What is idiopathic pulmonary fibrosis (IPF)? How many people does it affect? Do we know what the cause is? Can it be treated? If you don’t know the answers, you’re not alone. IPF is considered a rare disease by the National Institutes of Health and much of the research surrounding it is not definitive.
So what do we know? IPF is a degenerative condition with no known cause that gradually scars a person’s lung tissue. As more and more tissue scars, the lungs slowly lose their ability to transfer oxygen to vital organs. This can lead to shortness of breath and dry coughing. As the condition progresses, everyday activities become exhausting – just climbing a flight of stairs can be a challenge. It usually affects people between the ages of 50 and 70 years old. More than 100,000 people in the US are diagnosed every year and nearly 40,000 will pass away. The only known cure is a lung transplant.
If you’re living with IPF, find others just like you in our growing community of almost 200 IPF patients. Learn what they’re doing to manage their condition with symptom and treatment reports, and share your own experience with a personal health profile and in the IPF forum. If you haven’t read about our collaboration with Boehringer Ingelheim to create this customized IPF experience on PatientsLikeMe, check it out here.
Posted by admin | November 28, 2011
Chronic coughing and wheezing. Frequent shortness of breath. Struggling for air. These are some of the symptoms of chronic obstructive pulmonary disease (COPD), which affects 24 million Americans (or approximately one in five adults over the age of 45). As many as half of them don’t realize they have COPD, however, as many people mistake their slowly worsening symptoms as normal aging or a lack of fitness.

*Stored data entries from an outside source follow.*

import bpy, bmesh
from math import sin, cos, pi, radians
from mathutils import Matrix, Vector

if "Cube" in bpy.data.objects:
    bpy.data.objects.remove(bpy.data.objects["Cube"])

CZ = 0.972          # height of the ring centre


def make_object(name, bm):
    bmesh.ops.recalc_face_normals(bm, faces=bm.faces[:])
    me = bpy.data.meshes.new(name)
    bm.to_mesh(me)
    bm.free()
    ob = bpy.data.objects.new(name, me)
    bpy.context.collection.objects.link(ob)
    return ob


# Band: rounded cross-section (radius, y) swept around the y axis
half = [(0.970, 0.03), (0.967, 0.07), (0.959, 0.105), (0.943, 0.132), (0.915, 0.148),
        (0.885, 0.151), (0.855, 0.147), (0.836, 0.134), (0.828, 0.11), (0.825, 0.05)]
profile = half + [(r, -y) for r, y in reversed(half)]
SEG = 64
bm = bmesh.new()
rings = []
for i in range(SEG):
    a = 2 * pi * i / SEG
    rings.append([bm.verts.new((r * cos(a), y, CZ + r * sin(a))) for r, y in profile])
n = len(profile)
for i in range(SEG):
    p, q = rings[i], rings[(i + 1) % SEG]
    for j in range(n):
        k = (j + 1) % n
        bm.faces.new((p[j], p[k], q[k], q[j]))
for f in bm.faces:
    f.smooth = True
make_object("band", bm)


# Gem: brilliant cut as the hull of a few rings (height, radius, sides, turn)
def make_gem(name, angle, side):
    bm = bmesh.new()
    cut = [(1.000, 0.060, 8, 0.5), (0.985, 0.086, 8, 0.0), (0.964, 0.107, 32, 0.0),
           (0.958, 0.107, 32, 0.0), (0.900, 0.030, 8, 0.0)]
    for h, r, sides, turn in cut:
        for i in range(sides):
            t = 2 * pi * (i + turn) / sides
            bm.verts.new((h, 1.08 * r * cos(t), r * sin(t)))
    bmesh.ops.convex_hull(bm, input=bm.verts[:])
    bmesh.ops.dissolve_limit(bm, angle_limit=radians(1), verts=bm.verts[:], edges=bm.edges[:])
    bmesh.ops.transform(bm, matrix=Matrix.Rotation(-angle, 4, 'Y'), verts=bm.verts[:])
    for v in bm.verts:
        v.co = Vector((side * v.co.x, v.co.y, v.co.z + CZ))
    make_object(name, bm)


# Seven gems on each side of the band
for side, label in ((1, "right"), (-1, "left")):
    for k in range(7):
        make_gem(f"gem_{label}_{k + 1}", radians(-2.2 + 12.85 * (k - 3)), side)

November is National COPD Awareness Month, and the COPD Learn More Breathe Better® campaign, sponsored by the National Heart, Lung and Blood Institute, aims to raise awareness about this under-diagnosed condition. With a growing prevalence in the US, COPD – which includes emphysema and chronic bronchitis – is now the third leading cause of death in the US as well as a significant cause of long-term disability.
While COPD can have environmental or genetic risk factors that lead to its development in non-smokers, the disease most often occurs in people age 40 and over with a history of smoking (either current or former smokers). Smoking is the most common cause of COPD, accounting for as many as 9 out of 10 COPD-related deaths. Thus, quitting smoking now can reduce your risk. (Worried about your ability to quit? Read our recent Great American Smokeout blog for motivation, resources and support.)
If you’ve been diagnosed with COPD, connecting with other patients like you can help you learn how to live better with the condition. 331 patients report COPD at PatientsLikeMe, with 44 listing it as their primary condition. Some of the common treatments they report include Budesonide, Fluticasone, Prednisone and Oxygen Therapy. (Click on each name to see the treatment evaluations submitted by our patients, who share their experiences with effectiveness, side effects, cost and more.)
Not sure if your breathing problems might be COPD? See your doctor for a simple breathing test known as spirometry. The earlier you get diagnosed and treated, the sooner you can begin to breathe a little easier.